We use the
for loop generally to cycle through, say, an array of items. We can do something with each item. For example:
The code above obviously just increases
i, starting at 0 and ending at the length of
arr, which gives us the ability to access each of the items of
arr by its index.
How do you declare the loop?
There’s frequently discussion on how to best write a
for loop. There are some performance issues depending on how you write it (see this StackOverflow question), and I think a lot of it comes down to two things at the end: readability and personal style.
There are many other ways to write the loops, but those are some of the more common ones.
Let’s go over all of them, briefly
#1 — The problem with this one is that it might take some browsers longer because we’re “resetting” some variables each time (i.e., each iteration, the loop checks the section where we define the limit, which is oftentimes the length of an array). In fact, we can prove this:
The engine appears to check each statement for every iteration of the loop. We can cache the variables, so in comes:
#2 — This one caches the length, which could give you a little micro-optimized performance boost in some browsers. The first
i definition doesn’t get “re-evaluated” at the end of each iteration. We can prove this too:
As you can see above,
i is only defined once. If it wasn’t, it would increase by itself each iteration, and we wouldn’t see every number of
arr in the output. So it seems we’ve got to a nice, optimized way of writing the loop. But in comes the “personal style” element:
#3 — I like the last one, because it defines everything at the top of the function, much like how I described as a best practice in my post about hoisting. You can see everything easier, and predict what is going to be used, and where. However, this is not the best style to use, if you need to re-define the length, or limit, every iteration (for instance, if you’re removing or adding items to an array). I think it also is very minimalistic and clean.
Why does #3 not throw an error?
The third one is strange, because we start it off with a
; all by its lonesome. Well, I think this can be explained if we accept that the second part of the loop, the
i < // whatever part, looks to define itself by
i might be. The first part, the part where we normally declare and define
i, it just that: a part where we can initialize variables. In fact, we could initialize any variables we wanted. We could even initialize the limit, or length variable, and the array itself! Check it out:

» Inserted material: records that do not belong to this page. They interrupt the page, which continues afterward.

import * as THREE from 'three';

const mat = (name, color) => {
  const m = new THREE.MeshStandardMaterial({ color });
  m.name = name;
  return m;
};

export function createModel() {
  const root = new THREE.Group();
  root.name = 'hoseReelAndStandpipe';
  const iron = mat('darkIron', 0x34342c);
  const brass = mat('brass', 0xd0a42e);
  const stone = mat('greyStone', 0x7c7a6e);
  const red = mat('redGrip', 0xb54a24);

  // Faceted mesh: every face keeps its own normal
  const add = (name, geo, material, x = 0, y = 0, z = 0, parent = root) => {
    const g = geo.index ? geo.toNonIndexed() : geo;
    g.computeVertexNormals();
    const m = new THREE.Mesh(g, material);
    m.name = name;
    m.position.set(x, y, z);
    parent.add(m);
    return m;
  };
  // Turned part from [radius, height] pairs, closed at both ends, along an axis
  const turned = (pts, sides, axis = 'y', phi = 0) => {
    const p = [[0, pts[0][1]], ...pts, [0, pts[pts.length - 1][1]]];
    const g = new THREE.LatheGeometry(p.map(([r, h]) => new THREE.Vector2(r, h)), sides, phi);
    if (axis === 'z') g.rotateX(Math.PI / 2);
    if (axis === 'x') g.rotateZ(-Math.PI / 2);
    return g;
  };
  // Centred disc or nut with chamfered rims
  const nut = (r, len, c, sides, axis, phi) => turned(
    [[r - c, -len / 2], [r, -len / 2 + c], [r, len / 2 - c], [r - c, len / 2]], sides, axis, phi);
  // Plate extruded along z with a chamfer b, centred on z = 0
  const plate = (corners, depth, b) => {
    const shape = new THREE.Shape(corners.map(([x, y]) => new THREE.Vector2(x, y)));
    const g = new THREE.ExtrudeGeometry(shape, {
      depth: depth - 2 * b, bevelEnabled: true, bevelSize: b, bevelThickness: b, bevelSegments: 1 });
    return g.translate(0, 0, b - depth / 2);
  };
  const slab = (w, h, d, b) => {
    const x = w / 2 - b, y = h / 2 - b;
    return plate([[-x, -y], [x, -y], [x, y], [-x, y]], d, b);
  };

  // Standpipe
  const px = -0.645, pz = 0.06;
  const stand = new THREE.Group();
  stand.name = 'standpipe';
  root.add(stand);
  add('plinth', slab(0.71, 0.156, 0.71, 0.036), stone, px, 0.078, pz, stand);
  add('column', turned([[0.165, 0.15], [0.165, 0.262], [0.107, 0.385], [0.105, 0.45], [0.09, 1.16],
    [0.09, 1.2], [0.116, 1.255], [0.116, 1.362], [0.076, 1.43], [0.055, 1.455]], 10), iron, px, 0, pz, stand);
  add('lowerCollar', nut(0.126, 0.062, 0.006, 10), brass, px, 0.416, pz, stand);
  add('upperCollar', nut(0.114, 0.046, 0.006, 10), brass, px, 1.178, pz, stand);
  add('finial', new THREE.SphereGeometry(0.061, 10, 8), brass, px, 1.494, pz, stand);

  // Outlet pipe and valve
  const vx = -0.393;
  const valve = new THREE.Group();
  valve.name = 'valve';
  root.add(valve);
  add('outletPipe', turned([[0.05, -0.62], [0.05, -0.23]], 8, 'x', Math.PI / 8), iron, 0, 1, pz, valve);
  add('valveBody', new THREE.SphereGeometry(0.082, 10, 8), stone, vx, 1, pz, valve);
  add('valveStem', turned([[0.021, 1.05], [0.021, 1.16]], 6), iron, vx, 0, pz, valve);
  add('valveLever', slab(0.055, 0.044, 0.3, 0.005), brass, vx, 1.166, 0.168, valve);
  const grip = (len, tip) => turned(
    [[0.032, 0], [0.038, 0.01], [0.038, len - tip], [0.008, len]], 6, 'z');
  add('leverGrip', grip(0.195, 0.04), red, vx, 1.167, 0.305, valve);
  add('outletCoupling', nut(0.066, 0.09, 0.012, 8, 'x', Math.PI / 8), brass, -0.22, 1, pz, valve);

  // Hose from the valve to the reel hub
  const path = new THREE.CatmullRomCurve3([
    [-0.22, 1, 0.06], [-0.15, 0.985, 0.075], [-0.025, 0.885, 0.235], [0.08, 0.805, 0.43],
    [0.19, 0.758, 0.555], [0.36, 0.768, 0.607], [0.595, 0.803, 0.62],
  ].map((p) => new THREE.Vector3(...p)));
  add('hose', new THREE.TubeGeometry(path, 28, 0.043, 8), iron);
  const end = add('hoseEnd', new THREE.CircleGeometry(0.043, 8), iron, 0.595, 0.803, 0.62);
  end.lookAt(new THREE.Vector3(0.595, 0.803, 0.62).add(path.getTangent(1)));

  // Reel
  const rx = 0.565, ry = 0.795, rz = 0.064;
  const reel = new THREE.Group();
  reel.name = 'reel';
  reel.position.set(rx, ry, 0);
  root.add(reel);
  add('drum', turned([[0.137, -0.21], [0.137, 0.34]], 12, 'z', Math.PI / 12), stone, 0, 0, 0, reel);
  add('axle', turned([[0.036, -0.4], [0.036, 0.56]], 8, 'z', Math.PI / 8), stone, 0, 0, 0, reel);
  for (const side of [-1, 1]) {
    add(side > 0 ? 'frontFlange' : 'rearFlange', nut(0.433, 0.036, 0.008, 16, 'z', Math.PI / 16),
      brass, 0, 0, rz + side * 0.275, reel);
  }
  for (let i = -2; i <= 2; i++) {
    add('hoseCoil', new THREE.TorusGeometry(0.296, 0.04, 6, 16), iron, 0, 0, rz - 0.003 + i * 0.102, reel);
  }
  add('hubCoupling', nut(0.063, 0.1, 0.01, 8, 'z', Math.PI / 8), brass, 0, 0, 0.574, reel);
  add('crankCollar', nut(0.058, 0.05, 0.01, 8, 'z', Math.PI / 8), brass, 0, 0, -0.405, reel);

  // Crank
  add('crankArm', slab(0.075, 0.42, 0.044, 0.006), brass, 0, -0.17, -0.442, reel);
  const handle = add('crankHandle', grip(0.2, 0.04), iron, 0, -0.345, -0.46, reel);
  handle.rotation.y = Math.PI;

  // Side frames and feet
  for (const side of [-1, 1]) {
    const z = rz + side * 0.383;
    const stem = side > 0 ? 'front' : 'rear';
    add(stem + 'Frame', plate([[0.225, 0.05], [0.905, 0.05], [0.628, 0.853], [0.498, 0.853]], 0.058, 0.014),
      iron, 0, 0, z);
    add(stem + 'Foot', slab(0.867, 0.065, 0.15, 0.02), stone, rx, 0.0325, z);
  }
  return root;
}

Pretty cool, right? The initialization section of the loop provides us a space to intialize whatever we want; the syntactical benefit is that when a user looks at it, they know that
len are directly tied to that loop. The downside I think, though, is that a beginner might be fooled into thinking that
i only exists in the scope of the
for loop, when in fact, even though
i was initialized as part of the
for loop, it still exists to whatever function scope that it’s inside. We can prove this:
Each of these sections (the first part where we initialize
i, the second part, and the third part) all have names, by the way. They are called:
So what have we learned?
Well, we learned its easier when you call things by their names:
We can use this to declare anything we want, but we don’t have to use it to declare anything
Additionally, although it may be a personal style issue, I think it’s best to declare everything at the top of the function where the
for loop resides, unless you need to redefine something in the
condition section, such as the length of an array.
When it comes to arrays, we’re probably better off caching the length of the array either in the
initialization expression or at the top of the function in which the
for loop resides. This can give some performance benefits. However, we want to keep in mind that in a function where we add or remove things from an array, we might need to redefine the
condition expression of the
for loop every iteration.
Let’s create a function that does a
for loop for us. It eliminates the scoping issues of variables like
len, and it feels a whole lot cleaner. In fact, this function is a simplified version of something that the Underscore.js and jQuery libraries do (jQuery has $.each). You can even see a very complicated polyfill for Array.prototype.forEach on MDN’s page. Here’s out simplified function:
If you want to play around with that function, or just see if it works, open up your Developer Tools (cmd+opt+j on Mac in Chrome), copy and paste, hit enter, and voila.
We could even put it in a module: